You are right in identifying that this essay includes rather a gruesome and, arguably, unnecessary description of how the poor elephant that Orwell did not actually want to kill met his end at Orwell's hand. Note the following rather graphic description:
I fired a third time. That was the shot that did for him. You could see the agony of it jolt his whole body and knock the last remnant of strength from his legs. But in falling he seemed for a moment to rise, for as his hind legs collapsed beneath him he seemed to tower upward like a huge rock toppling, his trunk reaching skyward like a tree. He trumpeted, for the first and only time. And then down he came, his belly toward me, with a crash that seemed to shake the ground even where I lay.
We definitely feel sympathy for the element, but also, let us remember the real reason for such a protracted description: it helps us feel greater sympathy to for Orwell in the impossible position in which he finds himself. For Orwell himself says he was not a good shot nor a good hunter, and he did not want to kill this animal that he was expected to slaughter for a public display in front of the Burmese that despise him so.
The main purpose for shooting the elephant, which was really unnecessary for him in the circumstances, but it was important to do so as the elephant had make a rampant charge and assault on the village crazily, in its wake destroyed a truck, a hut and a solo villager. The villagers were rather upset and frightened about the ordeal and the scene they are witnessing, so it was best to kill the elephant so that the madness and the lunacy would not be carried on further and peace would be restored. The narrator also did not want to look vulnerable in front of the villagers in case of rebellion, he displays a power of authority and control over them, to show his solidarity and obtain order in the village, without trowing the village into a dark mess of bloodshed.
His vivid description of the death of the elephant was to show his conflict of emotions in his soul, the ethical and moral agonies he had suffered throughout the trouble at hand. He was helpless and the clash of emotions make him yelping in despair and he has guilty conscious for killing a life.
In my opinion, he did the right choice in the right time as at time, the Burmese government didn't have really good weapons technology and the poor villagers had no apparent defenses or attacks against these mighty beast of Africa. They would be dumb and stupid if the villagers allow the elephant to roam around freely and cause mass destruction, or even complete mayhem. Next, the destruction of the village would cause lost in property and money as the elephant had destroyed a house, killed a bull and raid a stall even. There would be huge amounts of money needed to cope with this financial loss and the time to rebuild this ruins would be painstakingly long and tiring. People would have to find another shelter to live in or live in the horrid cold weather.
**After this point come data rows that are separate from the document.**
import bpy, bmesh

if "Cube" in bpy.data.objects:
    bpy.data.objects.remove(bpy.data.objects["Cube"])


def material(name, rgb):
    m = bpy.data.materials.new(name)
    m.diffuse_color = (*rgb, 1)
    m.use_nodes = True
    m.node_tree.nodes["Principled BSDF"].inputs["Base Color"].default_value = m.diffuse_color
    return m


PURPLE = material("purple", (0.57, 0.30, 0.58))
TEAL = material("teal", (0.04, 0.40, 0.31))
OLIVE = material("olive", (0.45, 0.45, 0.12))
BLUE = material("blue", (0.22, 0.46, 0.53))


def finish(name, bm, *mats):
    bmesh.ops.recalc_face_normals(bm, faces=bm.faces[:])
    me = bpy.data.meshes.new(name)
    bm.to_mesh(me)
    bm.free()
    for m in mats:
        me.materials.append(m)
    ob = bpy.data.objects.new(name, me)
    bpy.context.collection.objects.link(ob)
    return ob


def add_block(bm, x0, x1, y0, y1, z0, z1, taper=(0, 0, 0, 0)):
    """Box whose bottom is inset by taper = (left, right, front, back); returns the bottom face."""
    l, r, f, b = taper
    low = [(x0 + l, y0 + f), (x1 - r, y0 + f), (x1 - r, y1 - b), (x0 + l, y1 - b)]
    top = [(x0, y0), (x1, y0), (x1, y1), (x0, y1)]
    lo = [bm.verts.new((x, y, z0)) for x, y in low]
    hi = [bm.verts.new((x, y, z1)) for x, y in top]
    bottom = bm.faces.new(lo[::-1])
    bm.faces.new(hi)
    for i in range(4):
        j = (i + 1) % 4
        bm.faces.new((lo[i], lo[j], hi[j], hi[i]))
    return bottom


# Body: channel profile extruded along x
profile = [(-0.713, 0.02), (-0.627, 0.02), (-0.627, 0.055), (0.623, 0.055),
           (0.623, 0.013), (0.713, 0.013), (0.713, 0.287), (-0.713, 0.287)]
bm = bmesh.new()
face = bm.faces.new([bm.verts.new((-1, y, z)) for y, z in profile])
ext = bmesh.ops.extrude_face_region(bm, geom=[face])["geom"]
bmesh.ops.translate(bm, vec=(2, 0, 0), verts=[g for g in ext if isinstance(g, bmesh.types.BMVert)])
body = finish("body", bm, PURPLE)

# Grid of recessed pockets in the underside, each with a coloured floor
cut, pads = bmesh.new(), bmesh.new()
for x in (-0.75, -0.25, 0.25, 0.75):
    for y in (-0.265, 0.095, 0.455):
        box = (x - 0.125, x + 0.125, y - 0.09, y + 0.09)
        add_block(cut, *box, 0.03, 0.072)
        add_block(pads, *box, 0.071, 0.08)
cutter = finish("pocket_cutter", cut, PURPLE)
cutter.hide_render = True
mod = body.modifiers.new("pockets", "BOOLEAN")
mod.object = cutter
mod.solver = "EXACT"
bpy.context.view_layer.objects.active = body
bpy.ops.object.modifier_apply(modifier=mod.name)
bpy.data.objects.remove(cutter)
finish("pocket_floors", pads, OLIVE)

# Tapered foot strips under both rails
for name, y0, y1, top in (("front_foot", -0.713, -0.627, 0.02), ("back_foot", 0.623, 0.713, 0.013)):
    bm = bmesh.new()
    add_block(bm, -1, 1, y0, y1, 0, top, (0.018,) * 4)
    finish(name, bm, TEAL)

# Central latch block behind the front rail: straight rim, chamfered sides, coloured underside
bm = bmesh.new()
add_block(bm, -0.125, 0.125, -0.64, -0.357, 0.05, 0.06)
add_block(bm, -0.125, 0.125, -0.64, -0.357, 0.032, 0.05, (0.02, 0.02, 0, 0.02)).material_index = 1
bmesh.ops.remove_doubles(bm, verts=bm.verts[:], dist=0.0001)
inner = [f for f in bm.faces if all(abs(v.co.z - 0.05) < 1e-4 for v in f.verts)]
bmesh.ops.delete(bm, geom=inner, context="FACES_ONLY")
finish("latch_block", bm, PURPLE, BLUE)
People would die of starvation or freeze to death.
George Ewell add vivid description to the dying process of the creature is to justify the killing of the elephant to be right choice and the purpose of not getting straight to the point is to show the payback that the villagers give to the elephant for completely killing away human lives and killing all of their livestock and their life produce they feed on. They wanted to prove a point that the elephant death is a superb choice and the exaggerated death of the elephant is cleverly described by the narrator
You can see this story as an allegory to the colonial oppression practiced in places like Burma. While the Elephant is no longer a danger to the people, it still must be shot because that is what the people expect, and if he does not shoot the elephant they will laugh and ridicule him.
The long description only serves to further the sense of waste and hopelessness. Shooting the elephant was a terrible thing, as was colonial oppression, and the sight of the elephant dying is sure to leave a mark on the reader and drive home the point.